throat, and enters into hand-to-hand combat with the swelling horn punctuation’s.
When his vocals dissipate, it’s all about the racing jazz kit and blowing
The song’s rhythm continuously drops in and out of consciousness,
disorientating the listener and detaching then from the song proper to dip them
into unknown aural mysteries. The sounds fell like Bowie has stirred his
eternal pot of influences into one cerebral and cinematic display. Miles ends
up meeting Frank Sinatra, who then rings up Frank Zappa, as this multifarious
compositional display unfolds.
A sinister theme develops in the lyrics. Is someone helping or hurting? Has
the narrator given up and committed the ultimate crime?

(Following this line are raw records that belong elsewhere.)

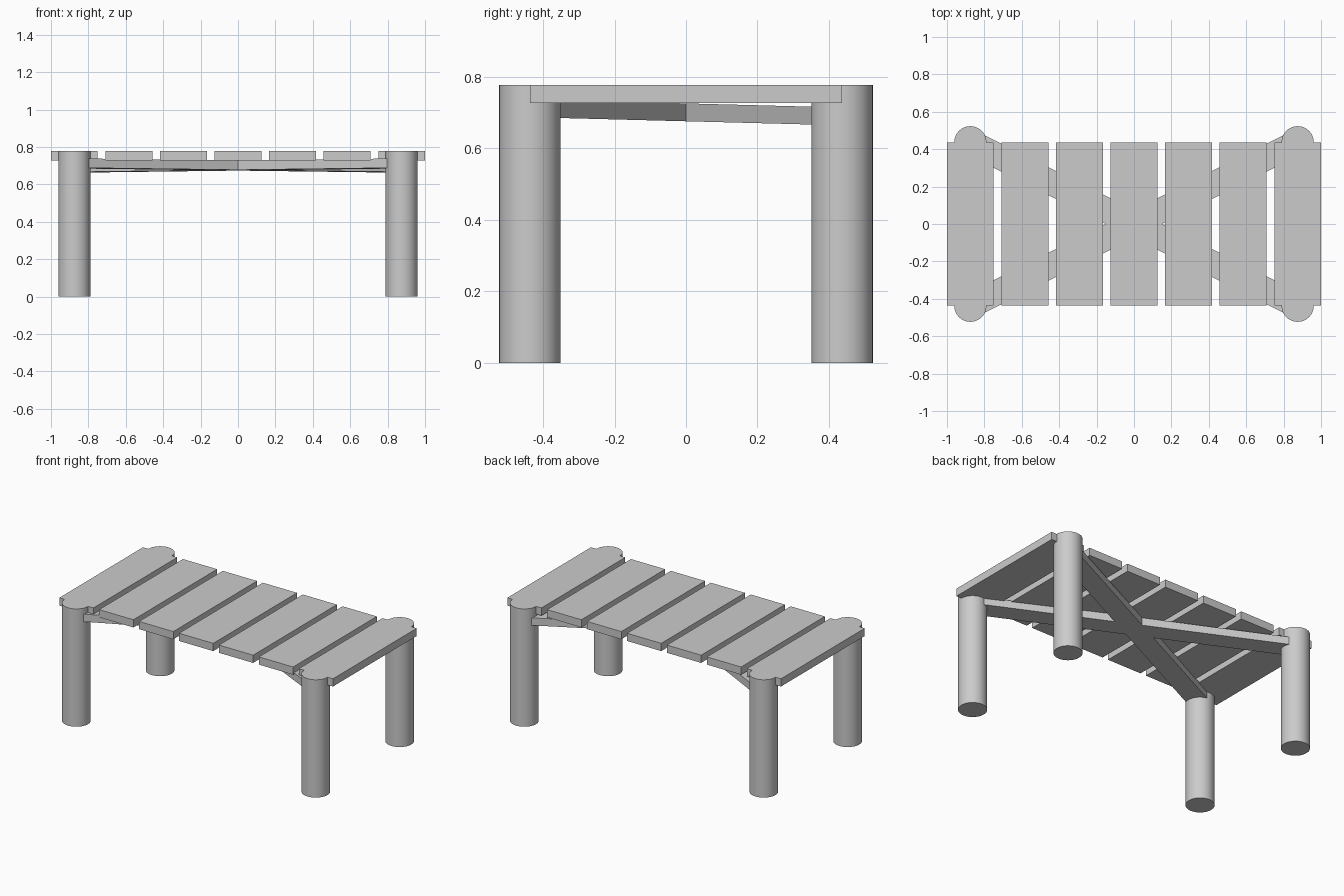
import bpy
import math

if "Cube" in bpy.data.objects:
    bpy.data.objects.remove(bpy.data.objects["Cube"])

LEG_X, LEG_Y, LEG_R = 0.875, 0.437, 0.086
TOP_Z, SLAT_T = 0.778, 0.051


def box(name, size, loc, angle=0.0):
    bpy.ops.mesh.primitive_cube_add(size=1, location=loc, rotation=(0, 0, angle))
    ob = bpy.context.object
    ob.name = name
    ob.scale = size
    bpy.ops.object.transform_apply(location=True, rotation=True, scale=True)
    return ob


# Seven slats across the top
for i in range(7):
    x = -0.875 + i * 1.75 / 6
    box(f"top_slat_{i + 1}", (0.25, 2 * LEG_Y, SLAT_T), (x, 0, TOP_Z - SLAT_T / 2))

# Four round legs, flush with the slats
for sx, side in ((-1, "left"), (1, "right")):
    for sy, end in ((-1, "front"), (1, "back")):
        bpy.ops.mesh.primitive_cylinder_add(
            vertices=48, radius=LEG_R, depth=TOP_Z,
            location=(sx * LEG_X, sy * LEG_Y, TOP_Z / 2))
        bpy.context.object.name = f"{end}_{side}_leg"
        bpy.ops.object.shade_smooth_by_angle()

# Crossed braces below the slats, dropping slightly towards the back
for s, label in ((1, "rising"), (-1, "falling")):
    brace = box(f"{label}_cross_brace", (2 * math.hypot(LEG_X, LEG_Y), 0.134, 0.05),
                (0, 0, 0.701), s * math.atan2(LEG_Y, LEG_X))
    for v in brace.data.vertices:
        v.co.z -= 0.026 * v.co.y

The claustrophobic
orchestration drops away leaving cinematic swells and brisk snare work at the
point in which the narrator finds Sue’s note. Bowie moans in spooky omnipotence
Chaos ensues, the horns moan Bowie’s melody line before submerging into a dizzying
array of rising bubbles. It is in this sparkling drift that the remainder of
the song sinks to silence.
A promotion video for the track can be found here, a gritty urban film noir representation of the song.
The cut would later be re-recorded for Bowie’s final studio LP, 2016’s Blackstar featuring as an album track.On this version from the album, the loose jazz improv is been reigned in to a
tight pocket where the central pulse is played by electric guitar. A number of
substantial peaks roar with white noise swells and static following each Bowie
verse. Spectral drones and moaning glacial keyboards wash Bowie’s haunting
vocals in. Bowie reached differing levels of menace in both versions of the
song, a testament to his continued creativity even in his later recordings. Both of the versions reveal an aural personality
aspect through their unique explorations.
Once again, David Bowie had given his fans a unique and inexpiable
musical statement that holds onto no preconceived ideas or past glories. “Sue”
was an amazing precursor to what the reclusive legend had percolating in his
mind for his next and sadly final move. Obviously, Bowie’s work was still
leaving all possible labels and descriptions behind and reaching for new